* Provided data:
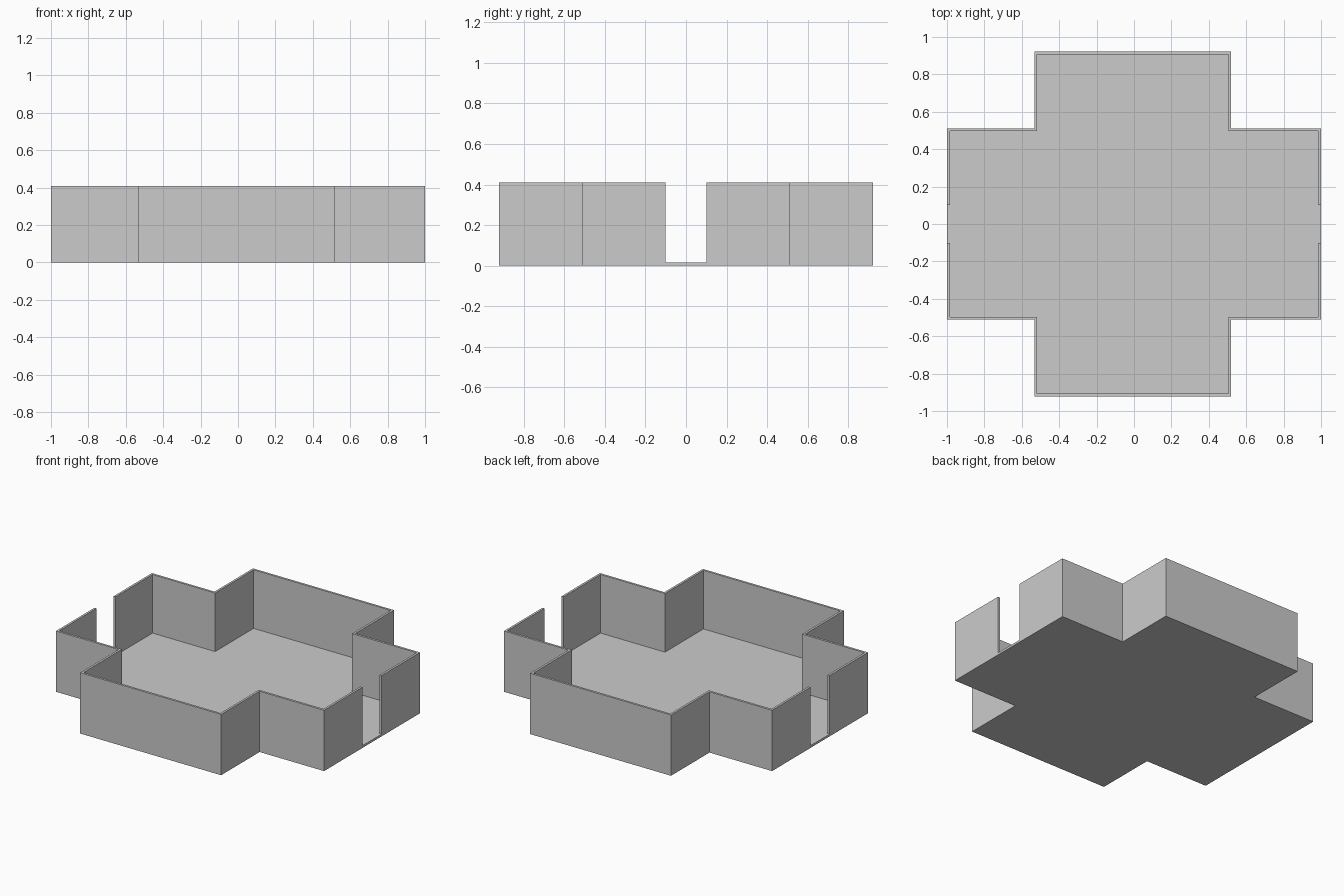
import bpy, bmesh
from mathutils import Vector

if "Cube" in bpy.data.objects:
    bpy.data.objects.remove(bpy.data.objects["Cube"])

T = 0.015      # wall and floor thickness
H = 0.41       # overall height
DOOR = 0.102   # half width of the end openings

# Outer outline of the rear half, running from the right opening to the left one
HALF = [(1, DOOR), (1, .511), (.519, .511), (.519, .921),
        (-.533, .921), (-.533, .511), (-1, .511), (-1, DOOR)]


def make_object(name, bm):
    bmesh.ops.recalc_face_normals(bm, faces=bm.faces)
    mesh = bpy.data.meshes.new(name)
    bm.to_mesh(mesh)
    bm.free()
    obj = bpy.data.objects.new(name, mesh)
    bpy.context.collection.objects.link(obj)
    return obj


def inset_path(path, dist):
    """Offset an open, right-angled path to its left with mitred corners."""
    pts = [Vector(p) for p in path]
    normals = []
    for a, b in zip(pts, pts[1:]):
        d = (b - a).normalized()
        normals.append(Vector((-d.y, d.x)))
    result = []
    for i, p in enumerate(pts):
        if i == 0 or i == len(pts) - 1:
            offset = normals[min(i, len(normals) - 1)]
        else:
            offset = normals[i - 1] + normals[i]
        result.append(p + offset * dist)
    return result


def floor():
    outline = HALF[1:-1] + [(x, -y) for x, y in reversed(HALF[1:-1])]
    bm = bmesh.new()
    face = bm.faces.new([bm.verts.new((x, y, 0)) for x, y in outline])
    ext = bmesh.ops.extrude_face_region(bm, geom=[face], use_keep_orig=True)
    verts = [g for g in ext["geom"] if isinstance(g, bmesh.types.BMVert)]
    bmesh.ops.translate(bm, verts=verts, vec=(0, 0, T))
    return make_object("floor", bm)


def wall(name, side):
    bm = bmesh.new()
    # Rectangular wall section at each corner, bridged along the path
    rings = []
    for o, i in zip(HALF, inset_path(HALF, T)):
        section = [(o[0], o[1], T), (i.x, i.y, T), (i.x, i.y, H), (o[0], o[1], H)]
        rings.append([bm.verts.new((x, y * side, z)) for x, y, z in section])
    for a, b in zip(rings, rings[1:]):
        for k in range(4):
            n = (k + 1) % 4
            bm.faces.new((a[k], a[n], b[n], b[k]))
    # Jambs of the end openings
    bm.faces.new(rings[0])
    bm.faces.new(rings[-1])
    return make_object(name, bm)


floor()
wall("rear_wall", 1)
wall("front_wall", -1)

* Exercise instructions:
Apart from the pictures, the material above has to be repeated exactly.

* Completed task:
import bpy, bmesh
from mathutils import Vector

if "Cube" in bpy.data.objects:
    bpy.data.objects.remove(bpy.data.objects["Cube"])

T = 0.015      # wall and floor thickness
H = 0.41       # overall height
DOOR = 0.102   # half width of the end openings

# Outer outline of the rear half, running from the right opening to the left one
HALF = [(1, DOOR), (1, .511), (.519, .511), (.519, .921),
        (-.533, .921), (-.533, .511), (-1, .511), (-1, DOOR)]


def make_object(name, bm):
    bmesh.ops.recalc_face_normals(bm, faces=bm.faces)
    mesh = bpy.data.meshes.new(name)
    bm.to_mesh(mesh)
    bm.free()
    obj = bpy.data.objects.new(name, mesh)
    bpy.context.collection.objects.link(obj)
    return obj


def inset_path(path, dist):
    """Offset an open, right-angled path to its left with mitred corners."""
    pts = [Vector(p) for p in path]
    normals = []
    for a, b in zip(pts, pts[1:]):
        d = (b - a).normalized()
        normals.append(Vector((-d.y, d.x)))
    result = []
    for i, p in enumerate(pts):
        if i == 0 or i == len(pts) - 1:
            offset = normals[min(i, len(normals) - 1)]
        else:
            offset = normals[i - 1] + normals[i]
        result.append(p + offset * dist)
    return result


def floor():
    outline = HALF[1:-1] + [(x, -y) for x, y in reversed(HALF[1:-1])]
    bm = bmesh.new()
    face = bm.faces.new([bm.verts.new((x, y, 0)) for x, y in outline])
    ext = bmesh.ops.extrude_face_region(bm, geom=[face], use_keep_orig=True)
    verts = [g for g in ext["geom"] if isinstance(g, bmesh.types.BMVert)]
    bmesh.ops.translate(bm, verts=verts, vec=(0, 0, T))
    return make_object("floor", bm)


def wall(name, side):
    bm = bmesh.new()
    # Rectangular wall section at each corner, bridged along the path
    rings = []
    for o, i in zip(HALF, inset_path(HALF, T)):
        section = [(o[0], o[1], T), (i.x, i.y, T), (i.x, i.y, H), (o[0], o[1], H)]
        rings.append([bm.verts.new((x, y * side, z)) for x, y, z in section])
    for a, b in zip(rings, rings[1:]):
        for k in range(4):
            n = (k + 1) % 4
            bm.faces.new((a[k], a[n], b[n], b[k]))
    # Jambs of the end openings
    bm.faces.new(rings[0])
    bm.faces.new(rings[-1])
    return make_object(name, bm)


floor()
wall("rear_wall", 1)
wall("front_wall", -1)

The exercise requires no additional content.